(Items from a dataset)
────────────────────────────────────────

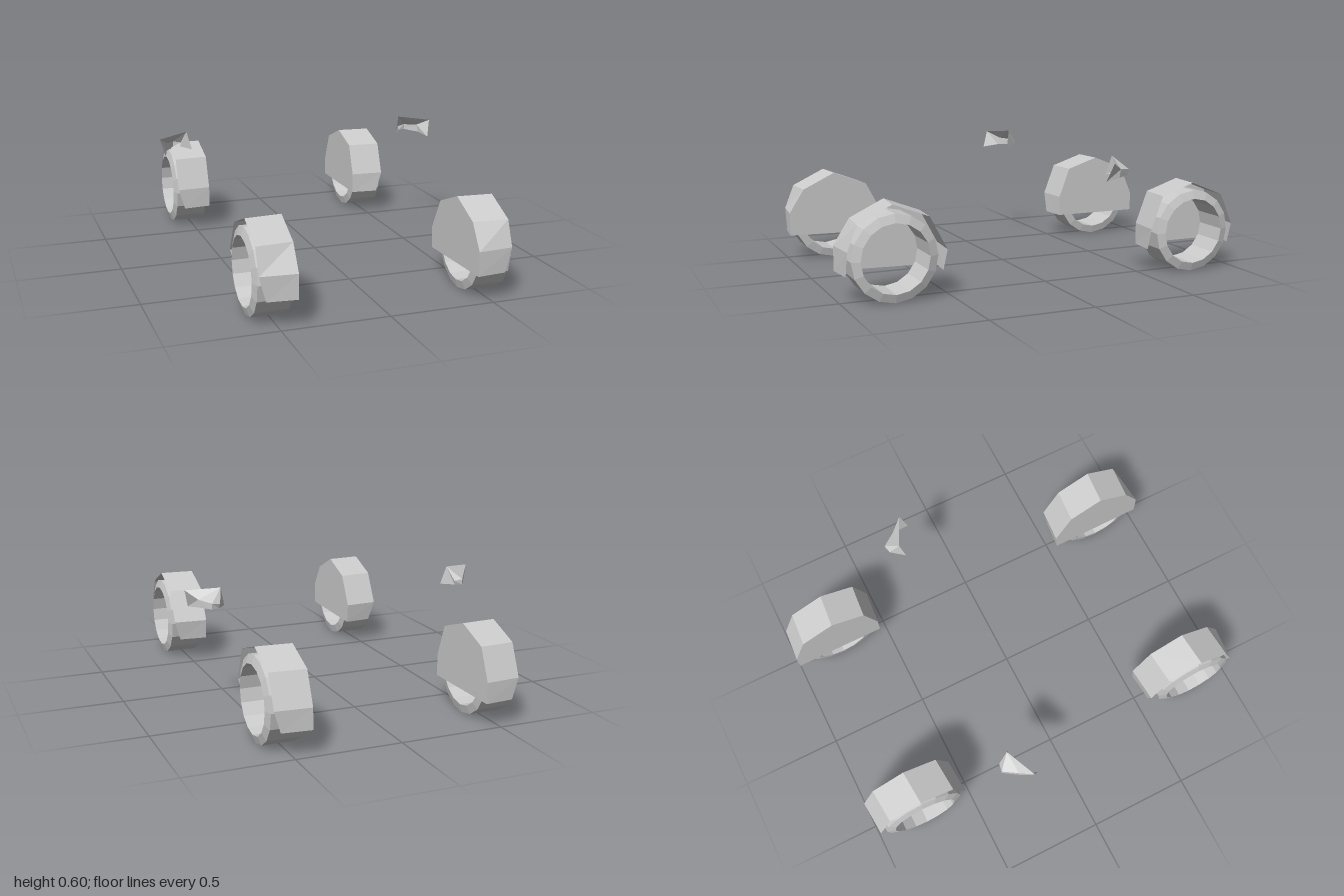
import * as THREE from 'three';

const material = new THREE.MeshStandardMaterial({ color: 0xcccccc, flatShading: true, side: THREE.DoubleSide });

// Flat-shaded mesh from corner points and polygons (each split as a fan)
function polyMesh(name, points, faces) {
  const pos = [];
  for (const f of faces) {
    for (let i = 1; i < f.length - 1; i++) pos.push(...points[f[0]], ...points[f[i]], ...points[f[i + 1]]);
  }
  const geo = new THREE.BufferGeometry();
  geo.setAttribute('position', new THREE.Float32BufferAttribute(pos, 3));
  geo.computeVertexNormals();
  const mesh = new THREE.Mesh(geo, material);
  mesh.name = name;
  return mesh;
}

// Hollow 16-sided ring with slanted sidewalls
function tire(side, z) {
  const profile = [[0.16, 0.425], [0.2, 0.435], [0.2, 0.592], [0.16, 0.605], [0.16, 0.425]];
  const geo = new THREE.LatheGeometry(profile.map(([r, x]) => new THREE.Vector2(r, x)), 16);
  geo.rotateZ(-side * Math.PI / 2);
  const mesh = new THREE.Mesh(geo, material);
  mesh.name = 'tire';
  mesh.position.set(0, 0.205, z);
  return mesh;
}

// Wheel well: inner plate plus an arched strip reaching outward, open below
function wheelWell(side, arch) {
  const n = arch.length;
  const inner = arch.map(([z, y]) => [side * 0.42, y, z]);
  const outer = arch.map(([z, y]) => [
    side * (y < 0.2 ? 0.56 : 0.59), y, z + (z > 0.97 ? -0.015 : 0.013),
  ]);
  const plate = inner.map((_, i) => (side > 0 ? n - 1 - i : i));
  const faces = [plate];
  for (let i = 0; i < n - 1; i++) {
    const quad = [i, i + 1, n + i + 1, n + i];
    faces.push(side > 0 ? quad : quad.reverse());
  }
  return polyMesh('wheelWell', [...inner, ...outer], faces);
}

// Mirror housing: faceted shell, hollow toward the front and open below
function mirrorHousing(side) {
  const points = [
    [0.59, 0.6, -0.3], [0.742, 0.585, -0.23], [0.72, 0.5, -0.2], [0.568, 0.51, -0.28],
    [0.61, 0.535, -0.35], [0.65, 0.542, -0.357], [0.695, 0.55, -0.29],
    [0.615, 0.515, -0.345], [0.65, 0.515, -0.357], [0.7, 0.512, -0.28],
  ].map(([x, y, z]) => [side * x, y, z]);
  const faces = [
    [0, 5, 4], [0, 6, 5], [0, 1, 6],
    [1, 2, 9, 6], [0, 4, 7, 3], [4, 5, 8, 7], [5, 6, 9, 8],
  ];
  return polyMesh('mirrorHousing', points, side > 0 ? faces.map(f => [...f].reverse()) : faces);
}

export function createModel() {
  const group = new THREE.Group();
  group.name = 'wheelAndMirrorSet';
  // Arch outlines as [z, y], from the front end to the rear end
  const axles = [
    { z: 0.77, arch: [[1, 0.135], [1, 0.25], [0.925, 0.368], [0.765, 0.445], [0.595, 0.38], [0.512, 0.225], [0.522, 0.125]] },
    { z: -0.757, arch: [[-0.54, 0.125], [-0.54, 0.23], [-0.6, 0.387], [-0.768, 0.442], [-0.935, 0.375], [-1, 0.225], [-1, 0.125]] },
  ];
  for (const side of [1, -1]) {
    for (const { z, arch } of axles) group.add(tire(side, z), wheelWell(side, arch));
    group.add(mirrorHousing(side));
  }
  return group;
}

────────────────────────────────────────

HOW TO COMPLETE THIS TASK
Beginning at the line that holds "for (const side", copy every line through the end of the entries exactly as given, and only those lines.

TASK OUTPUT
  for (const side of [1, -1]) {
    for (const { z, arch } of axles) group.add(tire(side, z), wheelWell(side, arch));
    group.add(mirrorHousing(side));
  }
  return group;
}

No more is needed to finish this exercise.